For kids, there's the usual "believe in yourself" plot that drives almost every single family movie made these days, from Cars to Kung Fu Panda. It's almost as if studios are afraid of lawsuits from angry parents' organizations, so they keep grinding out the one and only "safe" story, rather than risking making something surprising or unusual, or very simply telling a good story. The character starts the movie with a misguided vision of himself, that he's a loser or mean or selfish or whatever, then learns to be a good person and love himself (usually through the discovery and acceptance of a kind of family unit). Most kids never feel like they fit in (it's part of growing up), but these particular movies are so controlled and overwritten that they fail to capture any kind of necessary universality. For example, no kid is going to watch Igor wrestling with his "evil" and "good" tendencies and think, "That's me!"

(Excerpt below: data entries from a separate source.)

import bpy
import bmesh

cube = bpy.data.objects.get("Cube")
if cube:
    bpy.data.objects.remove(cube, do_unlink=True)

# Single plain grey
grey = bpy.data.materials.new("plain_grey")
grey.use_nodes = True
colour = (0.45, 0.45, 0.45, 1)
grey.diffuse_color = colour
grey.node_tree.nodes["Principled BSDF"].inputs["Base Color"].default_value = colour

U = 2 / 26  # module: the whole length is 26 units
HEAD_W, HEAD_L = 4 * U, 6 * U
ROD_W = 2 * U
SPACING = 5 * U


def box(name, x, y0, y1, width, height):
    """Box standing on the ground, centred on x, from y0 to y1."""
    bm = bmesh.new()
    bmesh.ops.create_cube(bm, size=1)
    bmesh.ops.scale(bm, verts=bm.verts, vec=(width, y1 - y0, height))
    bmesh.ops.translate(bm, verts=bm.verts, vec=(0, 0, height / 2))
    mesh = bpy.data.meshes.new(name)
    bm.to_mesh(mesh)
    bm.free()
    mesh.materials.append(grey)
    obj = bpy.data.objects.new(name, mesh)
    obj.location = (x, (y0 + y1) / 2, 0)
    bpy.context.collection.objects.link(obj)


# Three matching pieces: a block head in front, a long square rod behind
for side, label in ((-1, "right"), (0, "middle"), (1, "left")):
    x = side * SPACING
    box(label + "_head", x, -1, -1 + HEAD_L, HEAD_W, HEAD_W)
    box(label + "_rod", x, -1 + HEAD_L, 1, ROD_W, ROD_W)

Consider some of the best kids' movies: The Wizard of Oz (1939), Willy Wonka and the Chocolate Factory (1971), My Neighbor Totoro (1988) or Babe (1995); they're very simply weird and wonderful adventure stories. In the end, the heroes learn that though there are monstrous things in the world, hope and a good heart can sometimes win out. They rarely learned anything about themselves, or needed to improve in some way. Igor almost refuses to acknowledge the weird and monstrous things in the story. The heroes fight by passively looking inward. Their psychological breakthrough somehow coincides with the downfall of the bad guys.Hence, the two sides of Igor -- the dark humor and the safe plot -- never meet. I'd probably recommend the film to families who wanted to and were ready to see it, but with the warning that it's a dividing experience. Kids may actually get the short end of the stick, since they're essentially seeing the same film as Kung Fu Panda, but not as good. Parents will get all the laughs, but kids may not get the jokes.